Measuring Dietary Patterns Instead of Single Nutrient Intake: A Holistic Approach for Investigating the Nutritional Status of Women in Rural Tanzania


1Justus Liebig University Giessen, Institute of Nutritional Sciences, International Nutrition, Germany
2Sokoine University of Agriculture, Department of Food Science and Technology, Tanzania

When investigating the complexity of human nutrition and its association with health, it is less meaningful to consider single nutrients, yet, much more sensible to create and analyse comprehensive dietary patterns. However, studies on dietary patterns were mainly carried out in industrialised countries so far.

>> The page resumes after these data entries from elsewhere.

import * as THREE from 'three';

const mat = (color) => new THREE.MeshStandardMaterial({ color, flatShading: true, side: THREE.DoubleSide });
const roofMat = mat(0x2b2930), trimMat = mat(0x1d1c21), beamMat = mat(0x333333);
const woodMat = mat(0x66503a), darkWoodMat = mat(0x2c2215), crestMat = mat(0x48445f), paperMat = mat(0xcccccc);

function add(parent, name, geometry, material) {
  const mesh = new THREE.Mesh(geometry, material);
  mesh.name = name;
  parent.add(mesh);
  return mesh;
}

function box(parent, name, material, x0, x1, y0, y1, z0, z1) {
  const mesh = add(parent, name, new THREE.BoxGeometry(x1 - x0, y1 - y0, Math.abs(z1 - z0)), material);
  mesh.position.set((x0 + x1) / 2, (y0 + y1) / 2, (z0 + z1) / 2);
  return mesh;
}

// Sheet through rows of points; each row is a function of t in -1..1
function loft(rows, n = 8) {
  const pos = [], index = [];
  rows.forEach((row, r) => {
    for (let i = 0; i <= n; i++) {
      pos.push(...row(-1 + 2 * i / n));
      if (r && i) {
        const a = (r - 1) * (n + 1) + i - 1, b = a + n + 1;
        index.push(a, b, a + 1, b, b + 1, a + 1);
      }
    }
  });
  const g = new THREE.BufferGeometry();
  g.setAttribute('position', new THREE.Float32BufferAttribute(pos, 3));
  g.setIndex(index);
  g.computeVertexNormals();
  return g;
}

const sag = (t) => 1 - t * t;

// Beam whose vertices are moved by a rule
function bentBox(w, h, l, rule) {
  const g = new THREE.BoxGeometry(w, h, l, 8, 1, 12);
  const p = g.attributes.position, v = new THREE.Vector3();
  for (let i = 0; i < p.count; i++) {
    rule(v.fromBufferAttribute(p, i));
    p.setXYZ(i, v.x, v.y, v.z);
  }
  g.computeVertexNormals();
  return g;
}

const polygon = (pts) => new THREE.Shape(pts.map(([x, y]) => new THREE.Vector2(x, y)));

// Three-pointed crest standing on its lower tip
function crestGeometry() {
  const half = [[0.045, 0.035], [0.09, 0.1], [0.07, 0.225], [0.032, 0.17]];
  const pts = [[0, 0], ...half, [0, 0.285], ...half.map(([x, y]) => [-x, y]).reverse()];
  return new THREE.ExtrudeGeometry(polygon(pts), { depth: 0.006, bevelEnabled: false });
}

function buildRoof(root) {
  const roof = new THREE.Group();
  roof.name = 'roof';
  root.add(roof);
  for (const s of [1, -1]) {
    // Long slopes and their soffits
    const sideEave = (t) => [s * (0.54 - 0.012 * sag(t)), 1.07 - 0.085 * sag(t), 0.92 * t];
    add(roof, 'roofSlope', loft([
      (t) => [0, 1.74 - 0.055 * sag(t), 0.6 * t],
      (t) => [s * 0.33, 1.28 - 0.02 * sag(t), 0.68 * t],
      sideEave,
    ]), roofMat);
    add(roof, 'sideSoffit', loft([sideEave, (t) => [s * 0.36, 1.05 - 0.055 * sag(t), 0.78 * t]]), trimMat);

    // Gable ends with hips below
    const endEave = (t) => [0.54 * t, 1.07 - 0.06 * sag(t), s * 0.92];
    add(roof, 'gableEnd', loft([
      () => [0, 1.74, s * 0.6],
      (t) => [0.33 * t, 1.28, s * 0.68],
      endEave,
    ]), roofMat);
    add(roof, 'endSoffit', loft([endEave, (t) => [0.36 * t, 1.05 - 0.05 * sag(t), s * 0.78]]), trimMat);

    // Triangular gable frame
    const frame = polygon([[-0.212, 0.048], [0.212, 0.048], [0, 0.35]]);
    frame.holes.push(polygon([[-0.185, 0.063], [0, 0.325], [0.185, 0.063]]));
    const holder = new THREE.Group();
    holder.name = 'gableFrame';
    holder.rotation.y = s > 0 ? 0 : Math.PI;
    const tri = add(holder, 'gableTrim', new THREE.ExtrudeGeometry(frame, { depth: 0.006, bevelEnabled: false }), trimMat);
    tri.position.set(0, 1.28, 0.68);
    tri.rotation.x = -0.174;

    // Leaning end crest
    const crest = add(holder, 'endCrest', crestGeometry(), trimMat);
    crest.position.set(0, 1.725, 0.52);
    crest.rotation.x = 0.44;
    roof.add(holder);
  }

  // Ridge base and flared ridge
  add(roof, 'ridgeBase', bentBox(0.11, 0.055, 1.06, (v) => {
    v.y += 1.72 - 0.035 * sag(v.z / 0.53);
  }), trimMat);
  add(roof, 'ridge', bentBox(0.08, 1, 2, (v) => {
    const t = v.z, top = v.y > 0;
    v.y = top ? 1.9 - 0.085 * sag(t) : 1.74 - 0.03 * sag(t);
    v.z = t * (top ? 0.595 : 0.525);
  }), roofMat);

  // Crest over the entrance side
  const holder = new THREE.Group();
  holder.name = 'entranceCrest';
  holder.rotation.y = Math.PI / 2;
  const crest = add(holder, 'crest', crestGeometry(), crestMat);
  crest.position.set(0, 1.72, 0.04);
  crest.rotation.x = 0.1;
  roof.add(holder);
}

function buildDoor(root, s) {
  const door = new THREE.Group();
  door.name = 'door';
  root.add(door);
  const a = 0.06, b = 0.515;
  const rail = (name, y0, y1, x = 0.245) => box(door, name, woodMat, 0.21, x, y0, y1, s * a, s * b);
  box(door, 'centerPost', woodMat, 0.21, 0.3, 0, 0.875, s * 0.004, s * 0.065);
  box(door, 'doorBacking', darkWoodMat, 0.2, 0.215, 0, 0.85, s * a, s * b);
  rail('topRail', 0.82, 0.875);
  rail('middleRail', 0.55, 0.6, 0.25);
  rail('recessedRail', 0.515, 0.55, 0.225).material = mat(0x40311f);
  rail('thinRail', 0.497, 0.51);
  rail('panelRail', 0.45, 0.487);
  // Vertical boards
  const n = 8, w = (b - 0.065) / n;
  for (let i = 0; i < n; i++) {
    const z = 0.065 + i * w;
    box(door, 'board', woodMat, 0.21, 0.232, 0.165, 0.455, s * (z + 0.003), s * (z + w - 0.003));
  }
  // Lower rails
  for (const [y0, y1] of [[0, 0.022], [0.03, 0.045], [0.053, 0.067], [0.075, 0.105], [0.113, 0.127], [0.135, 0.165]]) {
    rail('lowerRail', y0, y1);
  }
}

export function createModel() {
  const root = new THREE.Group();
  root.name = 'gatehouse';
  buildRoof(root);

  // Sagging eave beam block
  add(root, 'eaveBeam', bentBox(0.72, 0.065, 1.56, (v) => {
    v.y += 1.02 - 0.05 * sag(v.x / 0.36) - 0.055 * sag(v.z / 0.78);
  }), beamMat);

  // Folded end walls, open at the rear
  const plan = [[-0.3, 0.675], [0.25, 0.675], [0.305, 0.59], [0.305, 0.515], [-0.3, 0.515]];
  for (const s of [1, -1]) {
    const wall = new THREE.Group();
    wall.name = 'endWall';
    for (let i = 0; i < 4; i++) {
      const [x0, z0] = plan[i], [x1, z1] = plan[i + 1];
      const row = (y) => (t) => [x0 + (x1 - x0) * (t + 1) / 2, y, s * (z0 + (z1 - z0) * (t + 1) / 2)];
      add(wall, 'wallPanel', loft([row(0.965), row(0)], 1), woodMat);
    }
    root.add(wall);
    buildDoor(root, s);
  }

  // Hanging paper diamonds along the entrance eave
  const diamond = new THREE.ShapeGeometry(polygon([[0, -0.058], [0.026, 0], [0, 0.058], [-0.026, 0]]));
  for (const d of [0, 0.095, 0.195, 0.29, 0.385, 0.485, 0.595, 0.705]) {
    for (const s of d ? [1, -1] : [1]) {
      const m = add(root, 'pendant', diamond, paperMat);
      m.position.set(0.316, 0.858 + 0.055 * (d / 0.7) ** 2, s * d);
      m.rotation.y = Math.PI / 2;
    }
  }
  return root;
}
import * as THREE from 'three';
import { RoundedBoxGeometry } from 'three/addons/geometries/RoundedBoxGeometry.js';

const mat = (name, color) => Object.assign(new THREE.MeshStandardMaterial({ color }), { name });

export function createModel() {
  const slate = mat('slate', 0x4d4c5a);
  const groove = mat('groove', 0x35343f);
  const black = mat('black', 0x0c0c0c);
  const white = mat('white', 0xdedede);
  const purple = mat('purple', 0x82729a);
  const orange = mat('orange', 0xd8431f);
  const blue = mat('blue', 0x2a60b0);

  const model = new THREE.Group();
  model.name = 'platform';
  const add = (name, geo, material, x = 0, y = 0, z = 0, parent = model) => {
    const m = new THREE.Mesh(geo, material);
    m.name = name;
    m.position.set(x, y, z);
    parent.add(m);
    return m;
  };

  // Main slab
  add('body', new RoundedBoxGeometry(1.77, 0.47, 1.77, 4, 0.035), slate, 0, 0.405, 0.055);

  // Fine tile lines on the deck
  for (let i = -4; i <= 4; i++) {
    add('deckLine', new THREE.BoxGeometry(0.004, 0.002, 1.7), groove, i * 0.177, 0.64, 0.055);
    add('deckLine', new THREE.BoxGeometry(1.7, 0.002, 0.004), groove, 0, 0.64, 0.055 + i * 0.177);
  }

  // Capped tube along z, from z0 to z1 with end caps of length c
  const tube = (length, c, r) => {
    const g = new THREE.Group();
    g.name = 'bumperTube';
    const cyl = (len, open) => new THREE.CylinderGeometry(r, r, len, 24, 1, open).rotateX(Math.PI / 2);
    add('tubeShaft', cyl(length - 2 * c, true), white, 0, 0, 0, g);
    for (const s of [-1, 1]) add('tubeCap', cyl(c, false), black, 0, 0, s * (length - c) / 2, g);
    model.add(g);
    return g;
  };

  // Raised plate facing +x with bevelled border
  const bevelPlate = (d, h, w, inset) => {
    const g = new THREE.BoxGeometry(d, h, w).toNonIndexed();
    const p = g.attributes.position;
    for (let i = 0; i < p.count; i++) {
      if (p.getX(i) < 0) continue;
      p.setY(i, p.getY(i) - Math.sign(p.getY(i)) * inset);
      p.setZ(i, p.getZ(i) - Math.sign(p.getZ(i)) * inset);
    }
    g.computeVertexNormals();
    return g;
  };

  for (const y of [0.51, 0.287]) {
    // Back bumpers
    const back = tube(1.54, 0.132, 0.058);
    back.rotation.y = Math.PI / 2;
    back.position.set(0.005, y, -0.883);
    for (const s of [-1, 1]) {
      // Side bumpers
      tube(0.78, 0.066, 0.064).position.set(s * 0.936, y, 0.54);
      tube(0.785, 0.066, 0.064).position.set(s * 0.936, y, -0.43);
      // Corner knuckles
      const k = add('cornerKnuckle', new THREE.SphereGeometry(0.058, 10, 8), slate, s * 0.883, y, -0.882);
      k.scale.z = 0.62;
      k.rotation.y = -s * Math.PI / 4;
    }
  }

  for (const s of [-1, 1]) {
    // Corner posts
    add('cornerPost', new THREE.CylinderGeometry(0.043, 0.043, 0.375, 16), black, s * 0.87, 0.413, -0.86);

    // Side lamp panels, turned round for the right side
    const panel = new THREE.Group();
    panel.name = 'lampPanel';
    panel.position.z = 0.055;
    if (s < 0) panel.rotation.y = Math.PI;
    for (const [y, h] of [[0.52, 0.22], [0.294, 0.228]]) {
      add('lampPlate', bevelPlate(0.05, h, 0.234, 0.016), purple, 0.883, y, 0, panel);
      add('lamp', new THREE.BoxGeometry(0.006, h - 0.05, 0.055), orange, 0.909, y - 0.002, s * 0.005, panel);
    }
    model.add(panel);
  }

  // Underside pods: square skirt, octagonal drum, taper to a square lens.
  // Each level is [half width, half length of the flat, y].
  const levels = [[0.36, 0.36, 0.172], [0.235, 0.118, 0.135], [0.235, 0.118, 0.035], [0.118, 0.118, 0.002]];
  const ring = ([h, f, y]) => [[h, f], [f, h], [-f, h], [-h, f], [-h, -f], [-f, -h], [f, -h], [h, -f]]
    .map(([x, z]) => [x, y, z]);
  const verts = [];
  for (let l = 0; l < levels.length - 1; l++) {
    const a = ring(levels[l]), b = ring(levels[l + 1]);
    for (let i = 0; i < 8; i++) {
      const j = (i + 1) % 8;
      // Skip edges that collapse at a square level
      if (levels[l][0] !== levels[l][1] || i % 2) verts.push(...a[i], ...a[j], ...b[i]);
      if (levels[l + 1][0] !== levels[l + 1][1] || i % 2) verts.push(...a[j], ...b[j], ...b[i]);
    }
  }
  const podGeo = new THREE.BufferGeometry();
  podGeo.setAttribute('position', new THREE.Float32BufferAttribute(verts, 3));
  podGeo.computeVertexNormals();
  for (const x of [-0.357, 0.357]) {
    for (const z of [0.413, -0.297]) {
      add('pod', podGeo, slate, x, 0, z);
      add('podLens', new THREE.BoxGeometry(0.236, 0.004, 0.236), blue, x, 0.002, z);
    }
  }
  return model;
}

Three semi-quantitative 24"=hour recalls were conducted with 252 women in rural Tanzania during three different seasons within one year. From these recalls, the mean intake of twelve main food groups was calculated and used within a principal component analysis (PCA) to establish five dietary patterns. Additionally, individual intake of seven macronutrients, eight vitamins and seven minerals was calculated for each participant.

Overall, five different dietary patterns could be distinguished that were mainly characterised by the consumption of one or more specific food groups. The patterns were called (i) `traditional coast'; (ii) `purchase'; (iii) `traditional inland'; (iv) `pulses'; and (v) `animal products'. They showed differences between traditional and modern or changing nutritional attitudes, and also indicated that the early stage of the `nutrition transition' is already taking place in rural Tanzania.

PCA factor scores were calculated for each participant for each food pattern that indicated the affiliation of a woman to a particular pattern. These scores were associated to certain health parameters and it could be shown that the more a woman was affiliated to the so-called ``purchase'' pattern, the higher was her body mass index (BMI) (rho=0.192; p = 0.005). Furthermore, the higher a woman's affiliation to the so"=called ``animal products'' pattern, the higher was her haemoglobin (Hb) level (rho=0.216; p = 0.003). In contrast, no meaningful associations between BMI or Hb and individual nutrient intakes could be shown. Thus, the generation of dietary patterns appears to be suitable to conclude on dietary habits and their consequences for health of women also in developing countries.

Keywords: BMI, dietary pattern, Hb, nutrient intake, nutrition transition, rural Tanzania, women


Contact Address: Gudrun B. Keding, Justus Liebig University Giessen, Institute of Nutritional Sciences, International NutritionWilhelmstrasse 20, 35392 Giessen, Germany, e-mail:
Andreas Deininger, October 2010